═════ Material provided ═════
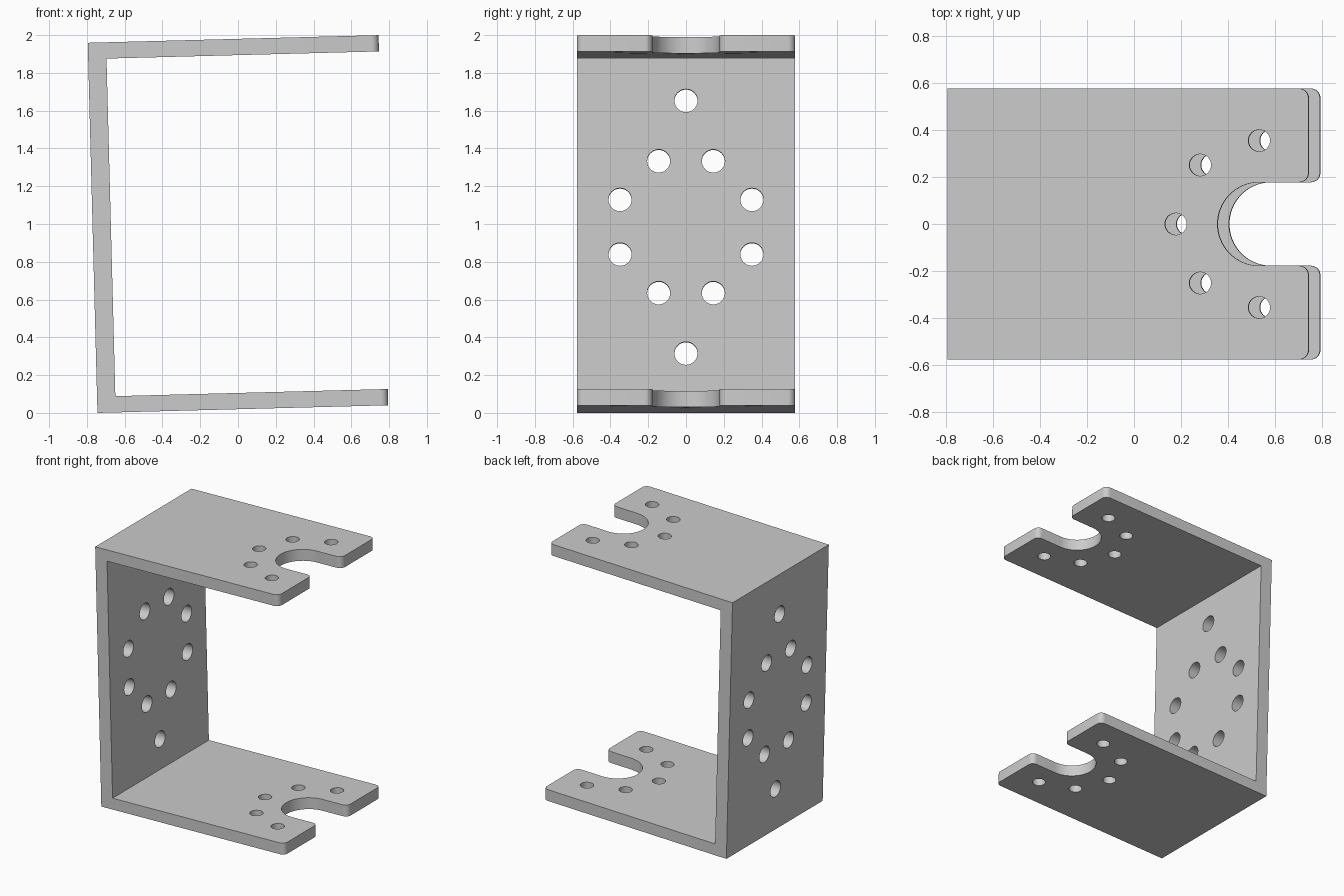
import bpy, bmesh, math
from math import sin, cos, pi, radians
from mathutils import Vector

if "Cube" in bpy.data.objects:
    bpy.data.objects.remove(bpy.data.objects["Cube"], do_unlink=True)

LENGTH, HEIGHT, HALF_W = 1.54, 1.96, 0.578
WALL, PLATE = 0.097, 0.086
SLOT_X, SLOT_R, FILLET = 1.33, 0.178, 0.04
TILT = radians(1.5)

steel = bpy.data.materials.new("grey metal")
steel.use_nodes = True
grey = (0.6, 0.6, 0.6, 1)
steel.diffuse_color = grey
steel.node_tree.nodes["Principled BSDF"].inputs["Base Color"].default_value = grey


def prism(bm, points, offset):
    """Extrude a closed outline of 3D points along an offset."""
    face = bm.faces.new([bm.verts.new(p) for p in points])
    moved = bmesh.ops.extrude_face_region(bm, geom=[face])["geom"]
    verts = [g for g in moved if isinstance(g, bmesh.types.BMVert)]
    bmesh.ops.translate(bm, verts=verts, vec=offset)
    bmesh.ops.recalc_face_normals(bm, faces=bm.faces[:])


def arc(cx, cy, r, start, end, n):
    angles = [radians(start + (end - start) * i / n) for i in range(n + 1)]
    return [(cx + r * cos(a), cy + r * sin(a)) for a in angles]


def finish(bm, name):
    mesh = bpy.data.meshes.new(name)
    bm.to_mesh(mesh)
    bm.free()
    mesh.materials.append(steel)
    obj = bpy.data.objects.new(name, mesh)
    bpy.context.collection.objects.link(obj)
    return obj


# Bracket body: C-shaped section with rounded plate corners
bm = bmesh.new()
section = [(0, 0), (LENGTH, 0), (LENGTH, PLATE), (WALL, PLATE),
           (WALL, HEIGHT - PLATE), (LENGTH, HEIGHT - PLATE), (LENGTH, HEIGHT), (0, HEIGHT)]
prism(bm, [(x, -HALF_W, z) for x, z in section], Vector((0, 2 * HALF_W, 0)))
corners = [e for e in bm.edges
           if all(v.co.x > LENGTH - 0.01 for v in e.verts)
           and abs(e.verts[0].co.y - e.verts[1].co.y) < 0.01]
bmesh.ops.bevel(bm, geom=corners, offset=FILLET, segments=8, profile=0.5, affect='EDGES')
bracket = finish(bm, "bracket")

# Cutters: open slot with rounded mouth, plate holes and wall holes
bm = bmesh.new()
up = Vector((0, 0, HEIGHT + 0.2))
mouth = LENGTH - FILLET
side = SLOT_R + FILLET
slot = arc(SLOT_X, 0, SLOT_R, 90, 270, 40)
slot += arc(mouth, -side, FILLET, 90, 0, 8)
slot += [(LENGTH + 0.1, -side), (LENGTH + 0.1, side)]
slot += arc(mouth, side, FILLET, 0, -90, 8)
prism(bm, [(x, y, -0.1) for x, y in slot], up)

for k in range(5):
    a = radians(90 + 45 * k)
    ring = arc(SLOT_X + 0.356 * cos(a), 0.356 * sin(a), 0.0465, 0, 360, 32)[:-1]
    prism(bm, [(x, y, -0.1) for x, y in ring], up)

centres = arc(0, 0, 0.378, 22.5, 337.5, 7) + [(0, 0.669), (0, -0.669)]
for y, z in centres:
    ring = arc(y, z + HEIGHT / 2 + 0.002, 0.061, 0, 360, 32)[:-1]
    prism(bm, [(-0.1, py, pz) for py, pz in ring], Vector((0.3, 0, 0)))
cutter = finish(bm, "hole_cutter")
cutter.hide_render = True

# Cut, shade and set the slight lean
cut = bracket.modifiers.new("holes", 'BOOLEAN')
cut.operation = 'DIFFERENCE'
cut.solver = 'EXACT'
cut.object = cutter
bpy.context.view_layer.objects.active = bracket
bracket.select_set(True)
bpy.ops.object.modifier_apply(modifier=cut.name)
bpy.data.objects.remove(cutter, do_unlink=True)
bpy.ops.object.shade_smooth_by_angle(angle=radians(30))
bracket.rotation_euler.y = -TILT
bracket.location.x = -(LENGTH * cos(TILT) - HEIGHT * sin(TILT)) / 2
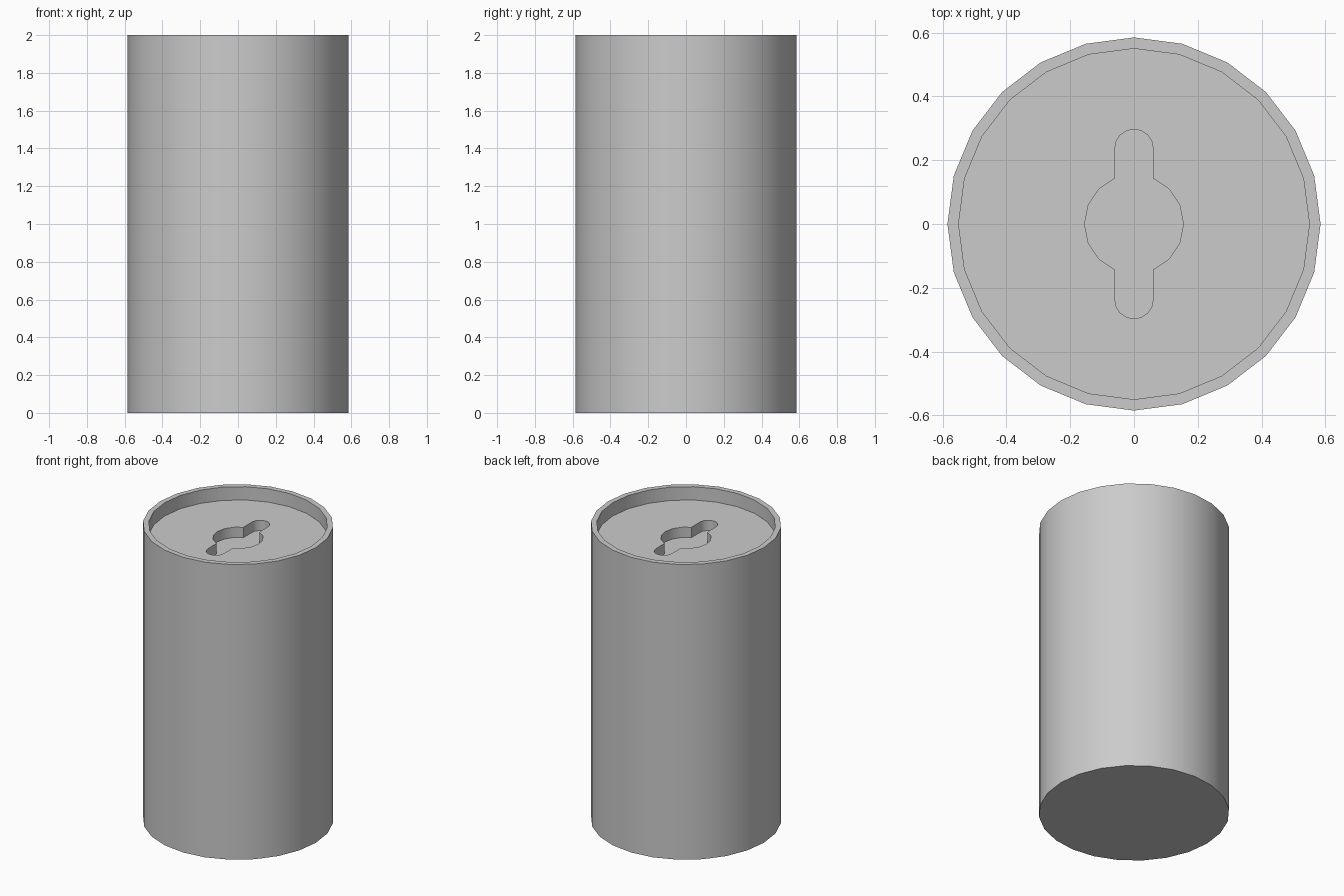
import bpy, bmesh
from math import sin, cos, pi, radians, asin

cube = bpy.data.objects.get("Cube")
if cube:
    bpy.data.objects.remove(cube, do_unlink=True)

HEIGHT, SIDES = 2.0, 24
OUTER, INNER = 0.585, 0.55
LID_Z = HEIGHT - 0.09
POCKET_Z = LID_Z - 0.07
HOLE_R, SLOT_HALF, SLOT_CENTRE = 0.155, 0.06, 0.237

grey = bpy.data.materials.new("light grey")
grey.use_nodes = True
colour = (0.6, 0.6, 0.6, 1)
grey.diffuse_color = colour
grey.node_tree.nodes["Principled BSDF"].inputs["Base Color"].default_value = colour


def circle(radius, sides):
    return [(radius * cos(2 * pi * i / sides), radius * sin(2 * pi * i / sides))
            for i in range(sides)]


def keyhole():
    """Round hole with a round-ended slot on the front and the back."""
    start = asin(SLOT_HALF / HOLE_R)
    step = pi / 8
    side = [(HOLE_R * cos(i * step), HOLE_R * sin(i * step)) for i in range(-2, 3)]
    corner = (SLOT_HALF, HOLE_R * cos(start))
    end = [(SLOT_HALF * cos(i * pi / 8), SLOT_CENTRE + SLOT_HALF * sin(i * pi / 8))
           for i in range(9)]
    half = side + [corner] + end + [(-corner[0], corner[1])]
    return half + [(-x, -y) for x, y in half]


def loop(bm, outline, z):
    return [bm.verts.new((x, y, z)) for x, y in outline]


def bridge(bm, a, b):
    for i in range(len(a)):
        j = (i + 1) % len(a)
        bm.faces.new((a[i], a[j], b[j], b[i]))


bm = bmesh.new()

# Outer wall, flat rim and recessed inner wall
rings = [loop(bm, circle(r, SIDES), z) for r, z in
         ((OUTER, 0), (OUTER, HEIGHT), (INNER, HEIGHT), (INNER, LID_Z))]
for a, b in zip(rings, rings[1:]):
    bridge(bm, a, b)
bm.faces.new(rings[0][::-1])

# Keyhole pocket sunk into the lid
outline = keyhole()
lip, floor = loop(bm, outline, LID_Z), loop(bm, outline, POCKET_Z)
bridge(bm, lip, floor)
bm.faces.new(floor)

# Lid face between the inner wall and the pocket
edges = [bm.edges.get((ring[i - 1], ring[i]))
         for ring in (rings[-1], lip) for i in range(len(ring))]
bmesh.ops.triangle_fill(bm, use_beauty=True, edges=edges, normal=(0, 0, 1))
bmesh.ops.recalc_face_normals(bm, faces=bm.faces)

mesh = bpy.data.meshes.new("can_body")
bm.to_mesh(mesh)
bm.free()
mesh.materials.append(grey)
can = bpy.data.objects.new("can_body", mesh)
bpy.context.collection.objects.link(can)

# Smooth walls with crisp rims
for other in bpy.context.selected_objects:
    other.select_set(False)
can.select_set(True)
bpy.context.view_layer.objects.active = can
bpy.ops.object.shade_smooth_by_angle(angle=radians(30))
═════
* Task goal
Would you copy out every line in the records that includes the string "outline"?

* Response below
    """Extrude a closed outline of 3D points along an offset."""
def loop(bm, outline, z):
    return [bm.verts.new((x, y, z)) for x, y in outline]
outline = keyhole()
lip, floor = loop(bm, outline, LID_Z), loop(bm, outline, POCKET_Z)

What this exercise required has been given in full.